• PROBLEM DETAILS:
Filter the material below down to the lines with the word "loft" and give those lines.

__________

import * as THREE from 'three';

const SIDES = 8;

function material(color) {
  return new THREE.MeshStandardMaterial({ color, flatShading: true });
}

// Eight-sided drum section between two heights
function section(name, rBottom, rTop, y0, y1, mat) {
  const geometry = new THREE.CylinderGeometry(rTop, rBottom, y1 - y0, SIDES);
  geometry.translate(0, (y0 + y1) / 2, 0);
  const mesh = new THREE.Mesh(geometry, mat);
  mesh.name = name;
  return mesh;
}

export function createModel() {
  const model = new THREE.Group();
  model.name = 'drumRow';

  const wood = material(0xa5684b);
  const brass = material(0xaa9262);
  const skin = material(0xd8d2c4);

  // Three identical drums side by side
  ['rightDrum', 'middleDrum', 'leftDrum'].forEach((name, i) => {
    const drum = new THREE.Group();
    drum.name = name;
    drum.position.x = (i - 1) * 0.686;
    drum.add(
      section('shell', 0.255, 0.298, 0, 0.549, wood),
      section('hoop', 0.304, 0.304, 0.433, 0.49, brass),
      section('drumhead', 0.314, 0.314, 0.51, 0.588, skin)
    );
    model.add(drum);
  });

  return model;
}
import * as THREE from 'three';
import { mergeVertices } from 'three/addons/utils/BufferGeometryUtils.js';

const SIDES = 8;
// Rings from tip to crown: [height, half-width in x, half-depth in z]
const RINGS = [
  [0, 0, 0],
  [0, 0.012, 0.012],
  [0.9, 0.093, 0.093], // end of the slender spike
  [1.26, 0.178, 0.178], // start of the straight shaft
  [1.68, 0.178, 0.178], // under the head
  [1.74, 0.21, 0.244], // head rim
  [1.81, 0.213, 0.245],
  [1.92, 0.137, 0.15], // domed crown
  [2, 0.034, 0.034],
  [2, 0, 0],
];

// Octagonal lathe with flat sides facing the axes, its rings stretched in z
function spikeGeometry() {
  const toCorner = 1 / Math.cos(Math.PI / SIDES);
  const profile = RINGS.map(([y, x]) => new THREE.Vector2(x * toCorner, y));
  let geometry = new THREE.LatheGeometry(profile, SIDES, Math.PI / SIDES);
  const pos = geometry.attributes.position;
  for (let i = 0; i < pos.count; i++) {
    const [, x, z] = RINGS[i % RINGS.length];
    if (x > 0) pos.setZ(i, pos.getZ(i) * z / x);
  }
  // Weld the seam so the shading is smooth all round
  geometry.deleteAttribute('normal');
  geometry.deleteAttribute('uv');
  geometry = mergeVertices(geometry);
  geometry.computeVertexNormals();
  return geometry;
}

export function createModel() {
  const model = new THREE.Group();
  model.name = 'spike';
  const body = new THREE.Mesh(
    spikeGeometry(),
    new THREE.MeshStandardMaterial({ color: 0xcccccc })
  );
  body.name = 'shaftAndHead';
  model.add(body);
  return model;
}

__________

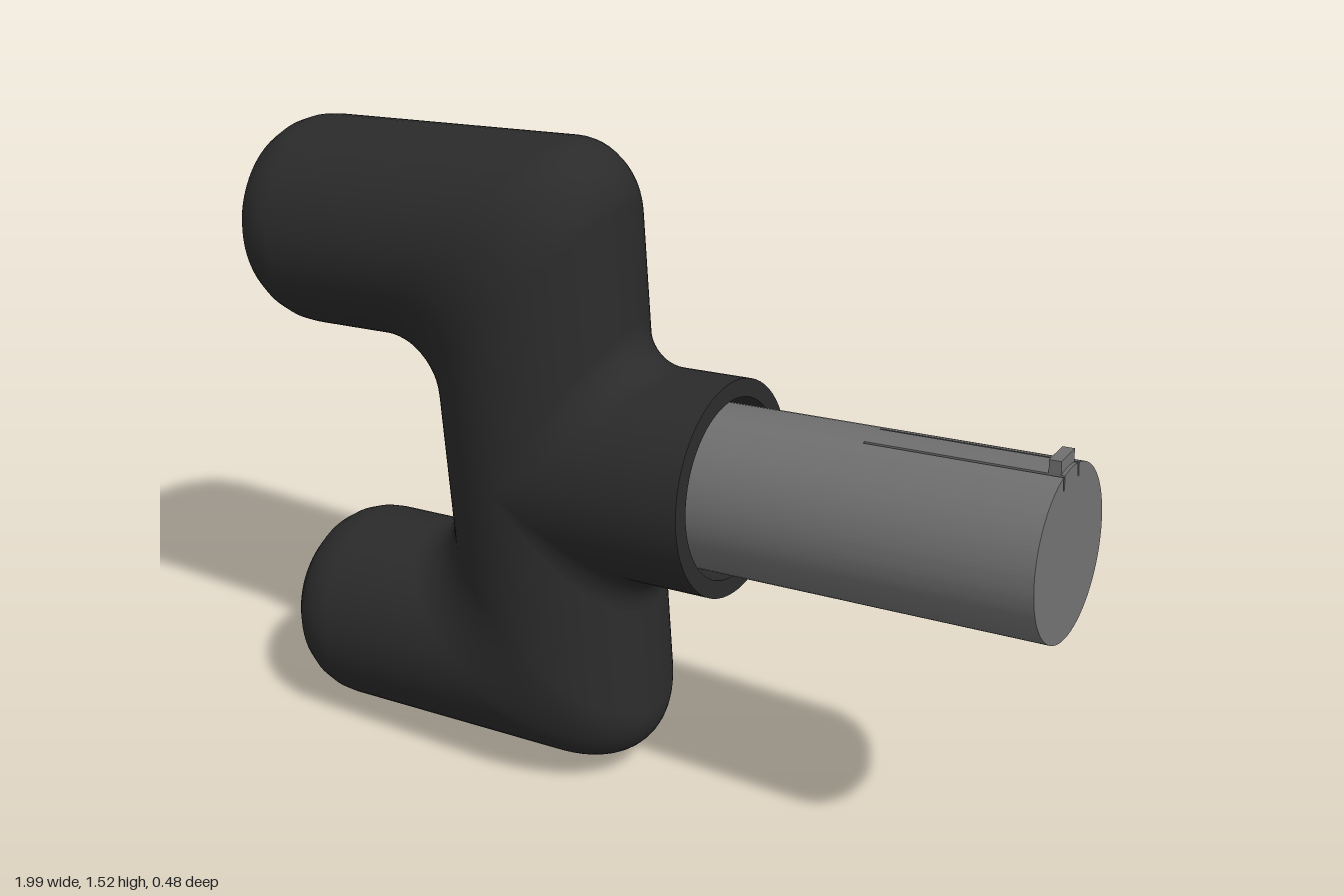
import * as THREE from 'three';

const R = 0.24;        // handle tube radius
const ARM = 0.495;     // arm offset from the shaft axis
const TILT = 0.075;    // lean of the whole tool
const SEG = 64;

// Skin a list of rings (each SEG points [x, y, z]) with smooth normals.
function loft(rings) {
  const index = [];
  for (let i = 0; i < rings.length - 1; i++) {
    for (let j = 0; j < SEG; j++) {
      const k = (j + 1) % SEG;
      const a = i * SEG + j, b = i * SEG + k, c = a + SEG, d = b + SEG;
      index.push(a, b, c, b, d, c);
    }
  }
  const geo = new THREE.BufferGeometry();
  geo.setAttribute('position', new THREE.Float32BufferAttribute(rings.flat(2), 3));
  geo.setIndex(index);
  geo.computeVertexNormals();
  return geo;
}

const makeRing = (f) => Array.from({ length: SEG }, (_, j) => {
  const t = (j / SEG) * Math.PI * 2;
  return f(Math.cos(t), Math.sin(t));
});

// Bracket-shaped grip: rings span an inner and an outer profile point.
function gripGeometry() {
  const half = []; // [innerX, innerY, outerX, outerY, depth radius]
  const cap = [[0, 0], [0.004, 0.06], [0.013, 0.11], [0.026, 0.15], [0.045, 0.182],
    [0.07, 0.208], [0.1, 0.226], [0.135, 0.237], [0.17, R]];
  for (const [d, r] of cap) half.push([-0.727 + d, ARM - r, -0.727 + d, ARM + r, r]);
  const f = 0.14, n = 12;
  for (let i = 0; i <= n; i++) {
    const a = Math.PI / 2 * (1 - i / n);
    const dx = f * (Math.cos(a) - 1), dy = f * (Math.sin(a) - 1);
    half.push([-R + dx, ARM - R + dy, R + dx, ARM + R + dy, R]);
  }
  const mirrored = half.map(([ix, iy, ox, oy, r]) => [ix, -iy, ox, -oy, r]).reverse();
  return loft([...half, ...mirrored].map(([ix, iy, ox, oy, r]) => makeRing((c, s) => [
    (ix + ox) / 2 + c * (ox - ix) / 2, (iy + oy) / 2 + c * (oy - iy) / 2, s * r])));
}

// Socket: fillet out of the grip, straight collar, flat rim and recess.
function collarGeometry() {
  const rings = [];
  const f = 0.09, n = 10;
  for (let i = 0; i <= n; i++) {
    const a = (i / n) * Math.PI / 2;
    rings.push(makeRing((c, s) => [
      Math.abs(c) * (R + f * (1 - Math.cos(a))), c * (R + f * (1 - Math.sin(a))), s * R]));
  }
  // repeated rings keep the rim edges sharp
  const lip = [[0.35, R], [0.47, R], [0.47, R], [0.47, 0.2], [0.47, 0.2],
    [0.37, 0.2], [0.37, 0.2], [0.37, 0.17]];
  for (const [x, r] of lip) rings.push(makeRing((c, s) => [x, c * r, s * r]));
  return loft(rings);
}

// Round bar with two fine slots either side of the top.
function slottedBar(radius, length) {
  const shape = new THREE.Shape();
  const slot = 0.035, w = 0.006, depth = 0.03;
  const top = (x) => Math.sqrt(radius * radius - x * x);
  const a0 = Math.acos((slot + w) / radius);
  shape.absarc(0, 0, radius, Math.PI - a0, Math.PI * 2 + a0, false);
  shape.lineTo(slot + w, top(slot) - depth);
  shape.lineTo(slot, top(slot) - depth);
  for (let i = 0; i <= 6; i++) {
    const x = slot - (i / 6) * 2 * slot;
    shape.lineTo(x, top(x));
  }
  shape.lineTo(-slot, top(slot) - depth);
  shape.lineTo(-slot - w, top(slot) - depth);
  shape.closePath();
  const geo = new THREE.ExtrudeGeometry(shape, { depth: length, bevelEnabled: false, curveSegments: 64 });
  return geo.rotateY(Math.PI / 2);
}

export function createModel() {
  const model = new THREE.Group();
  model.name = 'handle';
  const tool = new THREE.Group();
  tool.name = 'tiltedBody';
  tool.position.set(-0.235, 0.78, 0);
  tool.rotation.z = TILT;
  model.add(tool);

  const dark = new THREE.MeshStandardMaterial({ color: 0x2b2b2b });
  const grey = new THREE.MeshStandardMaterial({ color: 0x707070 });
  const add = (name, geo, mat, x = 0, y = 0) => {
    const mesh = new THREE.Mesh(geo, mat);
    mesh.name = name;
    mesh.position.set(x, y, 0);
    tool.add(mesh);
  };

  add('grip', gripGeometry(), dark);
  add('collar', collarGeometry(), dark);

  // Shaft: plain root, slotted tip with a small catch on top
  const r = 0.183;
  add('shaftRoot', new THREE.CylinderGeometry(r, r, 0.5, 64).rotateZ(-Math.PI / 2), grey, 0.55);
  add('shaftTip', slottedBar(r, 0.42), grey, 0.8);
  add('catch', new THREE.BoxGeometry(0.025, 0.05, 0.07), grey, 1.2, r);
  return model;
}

__________

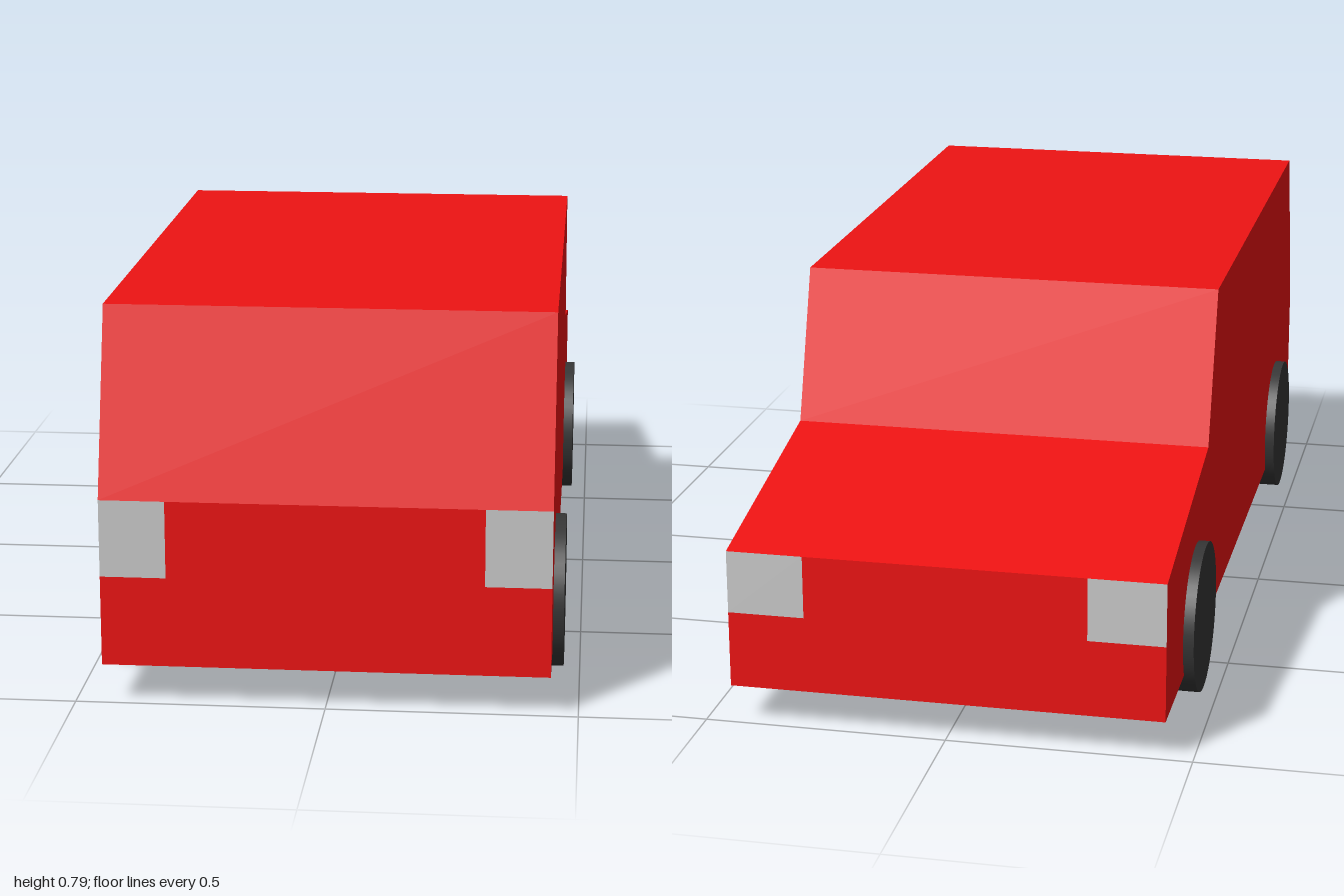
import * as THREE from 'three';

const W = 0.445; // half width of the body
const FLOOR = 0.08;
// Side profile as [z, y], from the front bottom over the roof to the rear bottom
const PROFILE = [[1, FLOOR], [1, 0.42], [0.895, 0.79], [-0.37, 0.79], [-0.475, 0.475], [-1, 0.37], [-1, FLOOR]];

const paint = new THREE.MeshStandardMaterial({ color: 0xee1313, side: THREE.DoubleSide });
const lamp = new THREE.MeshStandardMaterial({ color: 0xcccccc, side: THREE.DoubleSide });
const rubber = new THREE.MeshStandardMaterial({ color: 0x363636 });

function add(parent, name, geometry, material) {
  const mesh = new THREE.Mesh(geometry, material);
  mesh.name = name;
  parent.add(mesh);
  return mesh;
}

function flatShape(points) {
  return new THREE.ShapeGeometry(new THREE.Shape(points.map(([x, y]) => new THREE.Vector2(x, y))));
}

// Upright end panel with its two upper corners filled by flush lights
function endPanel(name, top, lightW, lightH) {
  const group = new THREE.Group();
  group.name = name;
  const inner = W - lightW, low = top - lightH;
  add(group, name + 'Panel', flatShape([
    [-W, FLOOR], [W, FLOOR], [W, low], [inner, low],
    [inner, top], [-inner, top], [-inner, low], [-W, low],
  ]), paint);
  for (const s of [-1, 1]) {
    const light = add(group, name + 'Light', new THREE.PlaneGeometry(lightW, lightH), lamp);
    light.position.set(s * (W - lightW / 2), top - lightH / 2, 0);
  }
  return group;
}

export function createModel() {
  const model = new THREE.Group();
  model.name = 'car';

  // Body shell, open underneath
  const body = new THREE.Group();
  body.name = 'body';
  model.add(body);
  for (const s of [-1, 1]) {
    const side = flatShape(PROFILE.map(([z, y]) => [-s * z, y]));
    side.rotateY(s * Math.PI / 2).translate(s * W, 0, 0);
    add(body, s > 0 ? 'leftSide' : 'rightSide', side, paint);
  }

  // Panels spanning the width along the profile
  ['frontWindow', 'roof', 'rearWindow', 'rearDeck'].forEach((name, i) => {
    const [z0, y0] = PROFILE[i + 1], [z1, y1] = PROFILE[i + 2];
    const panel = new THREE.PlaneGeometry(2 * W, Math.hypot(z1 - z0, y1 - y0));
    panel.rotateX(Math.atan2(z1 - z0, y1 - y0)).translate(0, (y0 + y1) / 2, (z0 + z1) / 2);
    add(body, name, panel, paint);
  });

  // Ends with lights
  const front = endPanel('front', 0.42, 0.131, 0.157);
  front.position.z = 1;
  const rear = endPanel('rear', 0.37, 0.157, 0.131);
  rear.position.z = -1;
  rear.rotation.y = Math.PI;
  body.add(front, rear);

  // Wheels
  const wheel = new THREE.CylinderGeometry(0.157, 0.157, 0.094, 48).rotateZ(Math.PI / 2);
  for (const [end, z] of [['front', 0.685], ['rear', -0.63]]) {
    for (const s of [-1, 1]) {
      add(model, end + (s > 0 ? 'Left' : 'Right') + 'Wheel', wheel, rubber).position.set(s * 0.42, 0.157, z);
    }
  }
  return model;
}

__________

• RESULT:
function loft(rings) {
  return loft([...half, ...mirrored].map(([ix, iy, ox, oy, r]) => makeRing((c, s) => [
  return loft(rings);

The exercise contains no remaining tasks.